--- Goal of the exercise ---
Every line of the data is to be reproduced exactly.

--- Stored data ---

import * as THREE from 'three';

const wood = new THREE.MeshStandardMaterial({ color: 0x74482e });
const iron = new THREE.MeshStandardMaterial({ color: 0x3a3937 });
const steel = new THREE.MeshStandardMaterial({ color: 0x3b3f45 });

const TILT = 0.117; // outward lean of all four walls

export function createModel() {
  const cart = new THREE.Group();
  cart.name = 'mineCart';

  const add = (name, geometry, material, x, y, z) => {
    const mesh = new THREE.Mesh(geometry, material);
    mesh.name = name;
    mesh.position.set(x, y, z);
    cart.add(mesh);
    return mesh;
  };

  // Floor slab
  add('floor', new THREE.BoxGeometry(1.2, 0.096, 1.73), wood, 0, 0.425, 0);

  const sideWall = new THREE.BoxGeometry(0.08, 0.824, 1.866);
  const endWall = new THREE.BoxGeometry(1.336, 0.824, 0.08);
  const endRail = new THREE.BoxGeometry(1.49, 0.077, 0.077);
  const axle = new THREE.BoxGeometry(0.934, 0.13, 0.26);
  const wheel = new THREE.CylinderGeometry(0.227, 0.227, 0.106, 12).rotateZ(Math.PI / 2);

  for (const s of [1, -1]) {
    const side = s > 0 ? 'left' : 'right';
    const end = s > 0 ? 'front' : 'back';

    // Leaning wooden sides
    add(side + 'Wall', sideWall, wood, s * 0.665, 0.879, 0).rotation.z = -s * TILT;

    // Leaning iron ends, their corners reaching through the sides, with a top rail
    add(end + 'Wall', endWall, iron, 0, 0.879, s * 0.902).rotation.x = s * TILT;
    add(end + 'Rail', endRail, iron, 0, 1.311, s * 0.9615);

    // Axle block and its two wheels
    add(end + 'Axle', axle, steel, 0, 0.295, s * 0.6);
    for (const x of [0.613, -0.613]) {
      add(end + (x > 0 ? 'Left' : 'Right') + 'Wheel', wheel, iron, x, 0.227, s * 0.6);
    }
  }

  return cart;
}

--- Solution to this task ---
import * as THREE from 'three';

const wood = new THREE.MeshStandardMaterial({ color: 0x74482e });
const iron = new THREE.MeshStandardMaterial({ color: 0x3a3937 });
const steel = new THREE.MeshStandardMaterial({ color: 0x3b3f45 });

const TILT = 0.117; // outward lean of all four walls

export function createModel() {
  const cart = new THREE.Group();
  cart.name = 'mineCart';

  const add = (name, geometry, material, x, y, z) => {
    const mesh = new THREE.Mesh(geometry, material);
    mesh.name = name;
    mesh.position.set(x, y, z);
    cart.add(mesh);
    return mesh;
  };

  // Floor slab
  add('floor', new THREE.BoxGeometry(1.2, 0.096, 1.73), wood, 0, 0.425, 0);

  const sideWall = new THREE.BoxGeometry(0.08, 0.824, 1.866);
  const endWall = new THREE.BoxGeometry(1.336, 0.824, 0.08);
  const endRail = new THREE.BoxGeometry(1.49, 0.077, 0.077);
  const axle = new THREE.BoxGeometry(0.934, 0.13, 0.26);
  const wheel = new THREE.CylinderGeometry(0.227, 0.227, 0.106, 12).rotateZ(Math.PI / 2);

  for (const s of [1, -1]) {
    const side = s > 0 ? 'left' : 'right';
    const end = s > 0 ? 'front' : 'back';

    // Leaning wooden sides
    add(side + 'Wall', sideWall, wood, s * 0.665, 0.879, 0).rotation.z = -s * TILT;

    // Leaning iron ends, their corners reaching through the sides, with a top rail
    add(end + 'Wall', endWall, iron, 0, 0.879, s * 0.902).rotation.x = s * TILT;
    add(end + 'Rail', endRail, iron, 0, 1.311, s * 0.9615);

    // Axle block and its two wheels
    add(end + 'Axle', axle, steel, 0, 0.295, s * 0.6);
    for (const x of [0.613, -0.613]) {
      add(end + (x > 0 ? 'Left' : 'Right') + 'Wheel', wheel, iron, x, 0.227, s * 0.6);
    }
  }

  return cart;
}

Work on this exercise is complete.